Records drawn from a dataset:
________________________________________
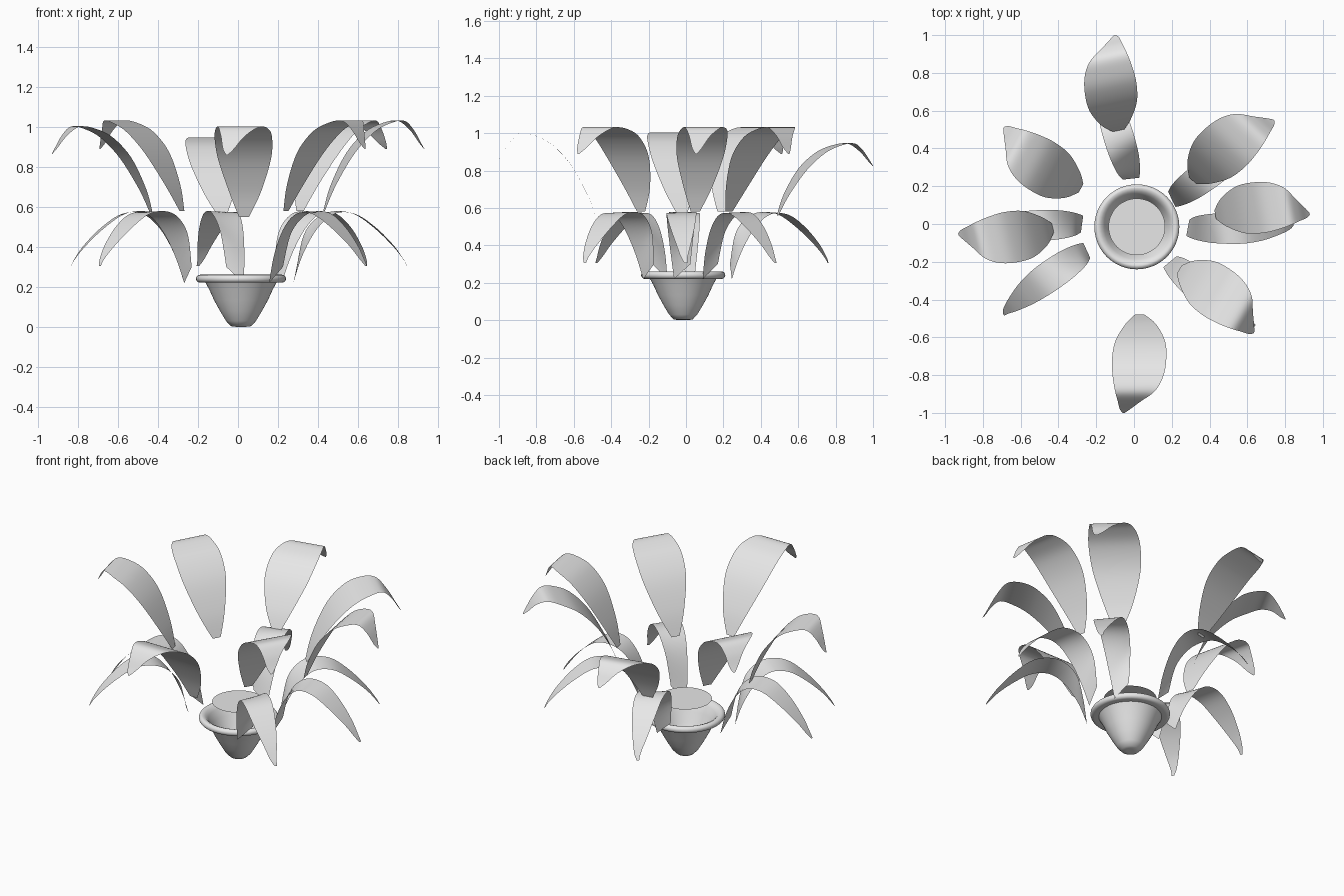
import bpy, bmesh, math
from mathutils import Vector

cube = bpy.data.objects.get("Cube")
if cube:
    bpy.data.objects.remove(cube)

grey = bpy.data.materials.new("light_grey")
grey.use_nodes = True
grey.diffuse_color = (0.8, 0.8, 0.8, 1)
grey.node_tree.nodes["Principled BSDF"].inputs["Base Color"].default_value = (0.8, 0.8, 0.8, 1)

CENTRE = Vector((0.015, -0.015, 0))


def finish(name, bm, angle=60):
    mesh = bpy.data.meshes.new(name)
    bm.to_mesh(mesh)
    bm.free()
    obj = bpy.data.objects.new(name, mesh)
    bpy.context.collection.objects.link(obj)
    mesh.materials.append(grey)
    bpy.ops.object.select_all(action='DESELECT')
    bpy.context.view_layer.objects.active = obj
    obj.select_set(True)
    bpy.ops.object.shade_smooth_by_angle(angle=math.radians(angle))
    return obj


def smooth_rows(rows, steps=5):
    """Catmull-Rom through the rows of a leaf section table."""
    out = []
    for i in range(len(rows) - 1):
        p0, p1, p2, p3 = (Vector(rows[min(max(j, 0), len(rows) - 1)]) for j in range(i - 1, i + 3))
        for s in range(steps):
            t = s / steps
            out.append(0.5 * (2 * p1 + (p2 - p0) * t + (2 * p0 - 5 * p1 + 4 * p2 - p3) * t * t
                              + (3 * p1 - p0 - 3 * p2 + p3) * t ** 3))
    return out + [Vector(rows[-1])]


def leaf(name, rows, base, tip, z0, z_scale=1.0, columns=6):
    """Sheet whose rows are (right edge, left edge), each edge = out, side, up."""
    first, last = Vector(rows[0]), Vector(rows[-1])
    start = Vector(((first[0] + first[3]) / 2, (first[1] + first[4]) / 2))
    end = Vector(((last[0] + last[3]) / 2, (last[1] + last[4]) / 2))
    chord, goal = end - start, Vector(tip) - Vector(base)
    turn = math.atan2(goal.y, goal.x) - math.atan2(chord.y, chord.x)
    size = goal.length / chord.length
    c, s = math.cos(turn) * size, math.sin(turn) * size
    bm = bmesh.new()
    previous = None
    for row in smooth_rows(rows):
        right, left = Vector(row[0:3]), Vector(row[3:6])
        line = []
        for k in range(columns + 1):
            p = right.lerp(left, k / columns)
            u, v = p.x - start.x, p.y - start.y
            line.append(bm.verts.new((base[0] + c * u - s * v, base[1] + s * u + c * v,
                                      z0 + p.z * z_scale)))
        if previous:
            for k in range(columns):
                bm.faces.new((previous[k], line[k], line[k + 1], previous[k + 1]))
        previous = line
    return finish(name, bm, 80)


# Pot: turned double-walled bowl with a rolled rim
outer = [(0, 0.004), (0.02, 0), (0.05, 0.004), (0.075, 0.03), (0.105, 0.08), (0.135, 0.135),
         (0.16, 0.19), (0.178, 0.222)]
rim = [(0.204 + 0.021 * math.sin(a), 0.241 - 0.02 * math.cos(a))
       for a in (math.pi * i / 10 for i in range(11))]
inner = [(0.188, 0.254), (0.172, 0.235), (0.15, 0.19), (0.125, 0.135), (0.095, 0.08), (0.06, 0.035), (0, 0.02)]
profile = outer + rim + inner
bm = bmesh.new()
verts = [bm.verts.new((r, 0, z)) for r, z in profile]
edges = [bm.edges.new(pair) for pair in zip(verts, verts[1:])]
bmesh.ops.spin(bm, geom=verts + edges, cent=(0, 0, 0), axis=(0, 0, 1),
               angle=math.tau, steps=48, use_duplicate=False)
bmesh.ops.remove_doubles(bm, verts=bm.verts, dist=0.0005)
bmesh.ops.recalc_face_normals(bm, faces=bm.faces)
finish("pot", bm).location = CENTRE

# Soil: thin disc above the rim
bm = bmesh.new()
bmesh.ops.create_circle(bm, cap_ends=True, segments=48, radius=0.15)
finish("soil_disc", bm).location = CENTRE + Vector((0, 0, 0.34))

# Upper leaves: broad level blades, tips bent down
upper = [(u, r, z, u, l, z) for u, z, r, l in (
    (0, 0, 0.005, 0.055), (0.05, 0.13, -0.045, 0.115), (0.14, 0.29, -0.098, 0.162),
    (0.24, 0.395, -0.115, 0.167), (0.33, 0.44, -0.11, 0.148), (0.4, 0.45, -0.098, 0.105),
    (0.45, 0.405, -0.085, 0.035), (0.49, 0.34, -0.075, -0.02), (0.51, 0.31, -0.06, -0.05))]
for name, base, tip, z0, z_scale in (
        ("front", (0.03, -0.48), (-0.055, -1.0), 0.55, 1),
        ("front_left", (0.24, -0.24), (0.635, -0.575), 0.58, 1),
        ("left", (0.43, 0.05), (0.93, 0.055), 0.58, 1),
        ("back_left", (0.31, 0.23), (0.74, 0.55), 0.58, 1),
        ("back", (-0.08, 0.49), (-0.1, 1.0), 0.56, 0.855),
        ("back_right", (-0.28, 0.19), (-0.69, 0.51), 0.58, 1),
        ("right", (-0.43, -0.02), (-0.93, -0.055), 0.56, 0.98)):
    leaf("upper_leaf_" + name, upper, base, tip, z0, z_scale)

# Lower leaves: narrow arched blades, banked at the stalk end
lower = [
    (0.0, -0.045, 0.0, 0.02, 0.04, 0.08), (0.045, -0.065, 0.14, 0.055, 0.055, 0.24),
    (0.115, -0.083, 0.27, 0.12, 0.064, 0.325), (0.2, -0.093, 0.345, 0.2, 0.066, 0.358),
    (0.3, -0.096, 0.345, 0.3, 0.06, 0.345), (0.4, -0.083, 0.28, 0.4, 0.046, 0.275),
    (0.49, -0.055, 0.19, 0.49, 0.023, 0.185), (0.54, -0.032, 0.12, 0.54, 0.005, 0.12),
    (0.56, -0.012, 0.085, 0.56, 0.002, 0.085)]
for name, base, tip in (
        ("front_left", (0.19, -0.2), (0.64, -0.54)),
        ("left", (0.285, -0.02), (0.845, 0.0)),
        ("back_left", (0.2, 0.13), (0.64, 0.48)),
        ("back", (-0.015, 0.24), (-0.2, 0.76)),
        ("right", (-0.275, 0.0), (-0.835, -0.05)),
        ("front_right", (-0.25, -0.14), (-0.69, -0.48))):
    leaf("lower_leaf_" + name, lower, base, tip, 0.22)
________________________________________
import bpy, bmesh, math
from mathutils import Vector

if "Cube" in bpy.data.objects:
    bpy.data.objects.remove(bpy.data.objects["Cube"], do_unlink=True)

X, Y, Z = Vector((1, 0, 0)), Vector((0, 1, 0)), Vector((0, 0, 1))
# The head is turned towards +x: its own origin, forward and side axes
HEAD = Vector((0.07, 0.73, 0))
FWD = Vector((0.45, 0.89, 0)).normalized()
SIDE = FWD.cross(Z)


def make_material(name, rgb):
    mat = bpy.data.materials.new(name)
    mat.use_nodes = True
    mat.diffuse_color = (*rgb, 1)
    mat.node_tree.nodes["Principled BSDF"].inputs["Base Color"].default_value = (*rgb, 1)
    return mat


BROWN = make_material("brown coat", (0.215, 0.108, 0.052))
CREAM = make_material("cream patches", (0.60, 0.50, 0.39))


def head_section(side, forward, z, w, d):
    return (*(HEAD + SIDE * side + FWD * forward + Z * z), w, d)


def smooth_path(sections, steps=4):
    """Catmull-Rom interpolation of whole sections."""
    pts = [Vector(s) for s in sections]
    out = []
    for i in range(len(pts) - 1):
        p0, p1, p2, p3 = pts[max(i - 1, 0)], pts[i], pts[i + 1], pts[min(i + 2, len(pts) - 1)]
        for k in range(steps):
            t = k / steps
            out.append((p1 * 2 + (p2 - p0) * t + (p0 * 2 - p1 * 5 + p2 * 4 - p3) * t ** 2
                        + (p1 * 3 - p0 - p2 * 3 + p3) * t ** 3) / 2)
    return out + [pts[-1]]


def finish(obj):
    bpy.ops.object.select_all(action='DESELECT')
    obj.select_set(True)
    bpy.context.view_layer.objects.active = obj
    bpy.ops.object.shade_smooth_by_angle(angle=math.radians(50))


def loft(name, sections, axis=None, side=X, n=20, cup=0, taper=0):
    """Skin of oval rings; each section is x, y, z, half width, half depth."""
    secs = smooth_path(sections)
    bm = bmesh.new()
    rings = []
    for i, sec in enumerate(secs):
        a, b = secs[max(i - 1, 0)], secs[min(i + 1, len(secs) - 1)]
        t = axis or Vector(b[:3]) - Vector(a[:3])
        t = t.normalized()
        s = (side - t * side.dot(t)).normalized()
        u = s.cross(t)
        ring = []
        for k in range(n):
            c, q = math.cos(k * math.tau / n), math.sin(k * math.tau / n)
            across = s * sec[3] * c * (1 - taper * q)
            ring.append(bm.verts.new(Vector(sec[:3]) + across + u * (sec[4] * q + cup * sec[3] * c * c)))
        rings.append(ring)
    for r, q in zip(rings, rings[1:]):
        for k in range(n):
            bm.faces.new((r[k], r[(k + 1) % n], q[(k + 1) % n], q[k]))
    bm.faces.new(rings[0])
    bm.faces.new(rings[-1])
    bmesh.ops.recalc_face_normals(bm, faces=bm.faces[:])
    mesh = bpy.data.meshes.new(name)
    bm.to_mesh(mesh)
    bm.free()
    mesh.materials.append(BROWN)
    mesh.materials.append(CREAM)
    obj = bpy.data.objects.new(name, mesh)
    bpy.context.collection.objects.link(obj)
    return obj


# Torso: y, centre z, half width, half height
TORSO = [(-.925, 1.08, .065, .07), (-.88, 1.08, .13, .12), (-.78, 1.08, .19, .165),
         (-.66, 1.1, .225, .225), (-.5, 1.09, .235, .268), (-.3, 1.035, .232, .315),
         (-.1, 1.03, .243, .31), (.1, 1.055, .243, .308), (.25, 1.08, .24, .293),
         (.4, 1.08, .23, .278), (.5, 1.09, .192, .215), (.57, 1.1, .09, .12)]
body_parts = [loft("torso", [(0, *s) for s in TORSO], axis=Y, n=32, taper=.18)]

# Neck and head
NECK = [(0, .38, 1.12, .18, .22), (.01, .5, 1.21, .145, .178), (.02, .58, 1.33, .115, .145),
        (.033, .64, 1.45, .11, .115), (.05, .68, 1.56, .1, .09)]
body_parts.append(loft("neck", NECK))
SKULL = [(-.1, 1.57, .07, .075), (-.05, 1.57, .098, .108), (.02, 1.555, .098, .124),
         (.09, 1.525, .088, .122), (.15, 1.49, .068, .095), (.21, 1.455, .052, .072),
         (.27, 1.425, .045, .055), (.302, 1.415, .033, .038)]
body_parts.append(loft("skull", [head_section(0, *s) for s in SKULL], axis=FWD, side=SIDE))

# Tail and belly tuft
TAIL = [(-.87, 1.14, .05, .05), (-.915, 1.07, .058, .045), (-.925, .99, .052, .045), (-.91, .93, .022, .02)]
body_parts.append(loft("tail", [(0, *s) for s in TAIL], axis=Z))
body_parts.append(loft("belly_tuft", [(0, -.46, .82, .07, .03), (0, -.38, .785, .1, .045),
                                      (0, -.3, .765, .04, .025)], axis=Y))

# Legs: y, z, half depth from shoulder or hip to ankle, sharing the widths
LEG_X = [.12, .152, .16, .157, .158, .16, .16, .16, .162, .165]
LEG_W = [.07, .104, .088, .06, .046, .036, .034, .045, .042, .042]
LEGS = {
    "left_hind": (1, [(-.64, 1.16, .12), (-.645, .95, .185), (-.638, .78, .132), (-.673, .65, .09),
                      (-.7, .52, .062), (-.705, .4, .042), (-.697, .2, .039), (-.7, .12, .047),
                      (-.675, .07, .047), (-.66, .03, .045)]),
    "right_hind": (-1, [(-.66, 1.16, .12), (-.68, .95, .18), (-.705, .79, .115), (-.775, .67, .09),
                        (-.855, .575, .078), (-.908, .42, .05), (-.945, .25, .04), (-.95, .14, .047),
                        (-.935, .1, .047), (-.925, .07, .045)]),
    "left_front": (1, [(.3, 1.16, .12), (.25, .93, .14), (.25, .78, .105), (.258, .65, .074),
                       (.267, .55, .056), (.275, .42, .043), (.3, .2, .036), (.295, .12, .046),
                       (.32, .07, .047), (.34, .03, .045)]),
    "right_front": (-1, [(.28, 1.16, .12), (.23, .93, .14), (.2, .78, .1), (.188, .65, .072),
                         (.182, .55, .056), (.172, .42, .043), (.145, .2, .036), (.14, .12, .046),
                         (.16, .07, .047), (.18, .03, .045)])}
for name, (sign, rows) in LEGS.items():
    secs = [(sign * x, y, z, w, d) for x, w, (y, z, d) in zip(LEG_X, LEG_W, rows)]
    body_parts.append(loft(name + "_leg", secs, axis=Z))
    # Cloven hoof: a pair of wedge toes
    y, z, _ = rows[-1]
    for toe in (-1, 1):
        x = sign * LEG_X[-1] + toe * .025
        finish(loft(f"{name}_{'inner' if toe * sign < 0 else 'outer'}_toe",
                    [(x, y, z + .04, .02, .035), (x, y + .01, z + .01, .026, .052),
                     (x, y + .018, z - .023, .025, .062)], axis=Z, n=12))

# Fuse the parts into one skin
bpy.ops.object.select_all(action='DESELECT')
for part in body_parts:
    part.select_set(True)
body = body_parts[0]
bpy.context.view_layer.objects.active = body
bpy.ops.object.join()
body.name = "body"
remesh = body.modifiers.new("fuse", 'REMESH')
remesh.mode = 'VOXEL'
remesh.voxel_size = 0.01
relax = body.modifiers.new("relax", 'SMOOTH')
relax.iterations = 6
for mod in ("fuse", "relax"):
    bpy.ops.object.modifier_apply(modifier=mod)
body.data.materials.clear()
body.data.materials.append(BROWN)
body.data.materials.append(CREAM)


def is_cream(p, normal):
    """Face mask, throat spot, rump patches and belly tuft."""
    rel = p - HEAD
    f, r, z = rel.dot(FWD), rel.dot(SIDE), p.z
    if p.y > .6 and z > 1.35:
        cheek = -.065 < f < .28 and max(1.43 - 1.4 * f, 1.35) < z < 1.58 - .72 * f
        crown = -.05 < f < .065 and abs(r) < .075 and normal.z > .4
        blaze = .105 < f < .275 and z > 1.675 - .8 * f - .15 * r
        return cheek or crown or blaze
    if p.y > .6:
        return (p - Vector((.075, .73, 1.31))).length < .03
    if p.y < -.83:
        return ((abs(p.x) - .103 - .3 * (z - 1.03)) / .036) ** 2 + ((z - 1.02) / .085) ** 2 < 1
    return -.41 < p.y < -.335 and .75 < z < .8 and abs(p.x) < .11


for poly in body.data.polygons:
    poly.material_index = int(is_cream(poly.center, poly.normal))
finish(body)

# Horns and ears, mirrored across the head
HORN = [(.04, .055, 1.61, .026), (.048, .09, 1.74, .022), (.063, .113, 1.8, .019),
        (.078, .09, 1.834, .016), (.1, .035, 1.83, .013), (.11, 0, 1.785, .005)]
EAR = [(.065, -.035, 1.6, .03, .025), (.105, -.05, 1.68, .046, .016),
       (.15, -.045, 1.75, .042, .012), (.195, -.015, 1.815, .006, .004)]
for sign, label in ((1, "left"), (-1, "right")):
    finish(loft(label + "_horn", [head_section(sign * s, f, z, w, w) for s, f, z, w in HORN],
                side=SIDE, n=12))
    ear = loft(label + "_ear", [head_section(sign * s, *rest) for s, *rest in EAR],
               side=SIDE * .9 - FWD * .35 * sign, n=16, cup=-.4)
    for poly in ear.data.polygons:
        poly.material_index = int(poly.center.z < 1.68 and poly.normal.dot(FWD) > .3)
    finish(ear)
________________________________________
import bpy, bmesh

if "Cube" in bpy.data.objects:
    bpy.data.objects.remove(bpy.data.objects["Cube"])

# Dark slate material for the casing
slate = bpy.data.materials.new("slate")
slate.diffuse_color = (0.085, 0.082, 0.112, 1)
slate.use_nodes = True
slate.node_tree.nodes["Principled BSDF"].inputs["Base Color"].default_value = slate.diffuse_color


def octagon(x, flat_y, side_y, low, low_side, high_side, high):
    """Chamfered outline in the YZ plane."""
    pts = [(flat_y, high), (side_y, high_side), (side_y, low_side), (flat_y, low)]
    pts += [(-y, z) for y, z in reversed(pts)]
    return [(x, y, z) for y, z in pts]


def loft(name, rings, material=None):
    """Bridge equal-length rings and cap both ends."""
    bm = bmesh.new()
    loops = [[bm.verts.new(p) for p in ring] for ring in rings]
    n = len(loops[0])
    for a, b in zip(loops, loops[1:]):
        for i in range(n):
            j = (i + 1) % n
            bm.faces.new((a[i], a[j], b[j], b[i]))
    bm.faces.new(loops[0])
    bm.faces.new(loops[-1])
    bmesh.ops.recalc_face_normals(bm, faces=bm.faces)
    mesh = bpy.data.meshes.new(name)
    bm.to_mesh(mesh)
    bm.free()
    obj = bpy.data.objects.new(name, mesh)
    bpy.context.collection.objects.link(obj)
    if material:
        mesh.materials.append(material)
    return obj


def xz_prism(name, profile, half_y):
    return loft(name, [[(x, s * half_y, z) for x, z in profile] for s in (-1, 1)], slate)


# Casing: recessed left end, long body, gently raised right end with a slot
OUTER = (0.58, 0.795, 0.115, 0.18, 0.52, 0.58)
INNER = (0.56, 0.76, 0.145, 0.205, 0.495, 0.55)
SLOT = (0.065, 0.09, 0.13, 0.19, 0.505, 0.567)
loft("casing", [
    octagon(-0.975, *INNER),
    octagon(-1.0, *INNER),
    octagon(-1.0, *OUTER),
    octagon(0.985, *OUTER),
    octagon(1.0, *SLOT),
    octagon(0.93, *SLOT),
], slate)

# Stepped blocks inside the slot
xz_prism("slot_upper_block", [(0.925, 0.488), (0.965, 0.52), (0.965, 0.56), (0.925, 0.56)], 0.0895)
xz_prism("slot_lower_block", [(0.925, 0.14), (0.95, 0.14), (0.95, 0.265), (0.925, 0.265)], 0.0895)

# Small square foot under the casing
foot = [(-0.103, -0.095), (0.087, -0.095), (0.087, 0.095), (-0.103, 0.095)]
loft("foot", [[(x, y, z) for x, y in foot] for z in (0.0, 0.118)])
________________________________________
▸ **Assigned task**
Where a line of the data holds "across", show that line.

▸ **Solution to this task**
            across = s * sec[3] * c * (1 - taper * q)
            ring.append(bm.verts.new(Vector(sec[:3]) + across + u * (sec[4] * q + cup * sec[3] * c * c)))
# Horns and ears, mirrored across the head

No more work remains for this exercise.